#### ASSIGNMENT
Within the records below, how many lines hold the word "profile"? Only the number should be returned.
======== RECORDS PROVIDED
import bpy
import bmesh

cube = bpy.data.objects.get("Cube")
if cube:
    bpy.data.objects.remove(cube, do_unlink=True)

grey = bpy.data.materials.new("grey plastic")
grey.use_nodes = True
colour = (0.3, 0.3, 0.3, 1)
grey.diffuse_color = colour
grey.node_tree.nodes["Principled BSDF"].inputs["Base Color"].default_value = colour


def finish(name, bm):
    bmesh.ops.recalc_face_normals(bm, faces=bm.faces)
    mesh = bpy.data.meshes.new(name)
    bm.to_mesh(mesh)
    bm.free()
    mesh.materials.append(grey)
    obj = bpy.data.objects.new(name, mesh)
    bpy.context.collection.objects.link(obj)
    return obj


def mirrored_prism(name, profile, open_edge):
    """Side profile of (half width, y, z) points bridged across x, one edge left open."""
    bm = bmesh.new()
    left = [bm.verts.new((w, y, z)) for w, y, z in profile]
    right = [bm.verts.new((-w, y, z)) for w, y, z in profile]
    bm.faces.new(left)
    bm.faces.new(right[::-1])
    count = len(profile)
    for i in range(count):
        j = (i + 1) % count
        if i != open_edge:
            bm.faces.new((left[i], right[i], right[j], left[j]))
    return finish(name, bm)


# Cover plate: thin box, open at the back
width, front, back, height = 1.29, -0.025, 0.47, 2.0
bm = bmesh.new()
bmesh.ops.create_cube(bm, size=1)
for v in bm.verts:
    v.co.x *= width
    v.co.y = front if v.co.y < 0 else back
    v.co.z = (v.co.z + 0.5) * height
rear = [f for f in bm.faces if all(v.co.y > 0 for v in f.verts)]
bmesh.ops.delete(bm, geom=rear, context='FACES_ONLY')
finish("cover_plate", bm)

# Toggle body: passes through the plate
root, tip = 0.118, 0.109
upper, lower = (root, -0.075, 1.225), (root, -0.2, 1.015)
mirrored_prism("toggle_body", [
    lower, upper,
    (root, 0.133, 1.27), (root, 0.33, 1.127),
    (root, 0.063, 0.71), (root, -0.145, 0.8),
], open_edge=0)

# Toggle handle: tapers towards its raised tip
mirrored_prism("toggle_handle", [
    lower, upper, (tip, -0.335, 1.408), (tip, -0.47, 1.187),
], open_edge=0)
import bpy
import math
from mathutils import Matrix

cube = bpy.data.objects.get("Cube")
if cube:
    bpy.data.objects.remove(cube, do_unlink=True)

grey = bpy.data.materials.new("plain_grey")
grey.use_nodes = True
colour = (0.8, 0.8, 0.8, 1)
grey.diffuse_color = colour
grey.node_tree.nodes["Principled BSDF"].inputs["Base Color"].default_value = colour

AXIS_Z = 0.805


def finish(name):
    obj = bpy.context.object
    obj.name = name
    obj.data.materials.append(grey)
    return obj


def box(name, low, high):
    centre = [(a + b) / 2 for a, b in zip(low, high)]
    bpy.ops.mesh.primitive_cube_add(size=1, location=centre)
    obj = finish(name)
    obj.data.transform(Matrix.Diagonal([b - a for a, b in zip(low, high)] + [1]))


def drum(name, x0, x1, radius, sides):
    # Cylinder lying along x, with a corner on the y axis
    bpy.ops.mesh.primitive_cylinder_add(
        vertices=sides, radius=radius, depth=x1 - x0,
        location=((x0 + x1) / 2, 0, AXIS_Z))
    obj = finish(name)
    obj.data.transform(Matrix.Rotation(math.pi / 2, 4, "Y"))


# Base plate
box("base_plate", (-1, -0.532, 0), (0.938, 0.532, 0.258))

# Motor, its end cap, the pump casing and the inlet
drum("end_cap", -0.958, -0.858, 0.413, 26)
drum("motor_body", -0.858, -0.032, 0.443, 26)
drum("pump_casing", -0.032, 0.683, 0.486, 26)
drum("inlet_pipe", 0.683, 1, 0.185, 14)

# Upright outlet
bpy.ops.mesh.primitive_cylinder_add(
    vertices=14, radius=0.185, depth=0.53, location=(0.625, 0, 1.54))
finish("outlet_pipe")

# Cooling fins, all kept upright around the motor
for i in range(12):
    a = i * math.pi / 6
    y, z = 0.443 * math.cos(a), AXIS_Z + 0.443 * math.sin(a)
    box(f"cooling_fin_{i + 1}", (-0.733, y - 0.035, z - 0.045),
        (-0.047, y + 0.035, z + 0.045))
================
#### YOUR RESPONSE
5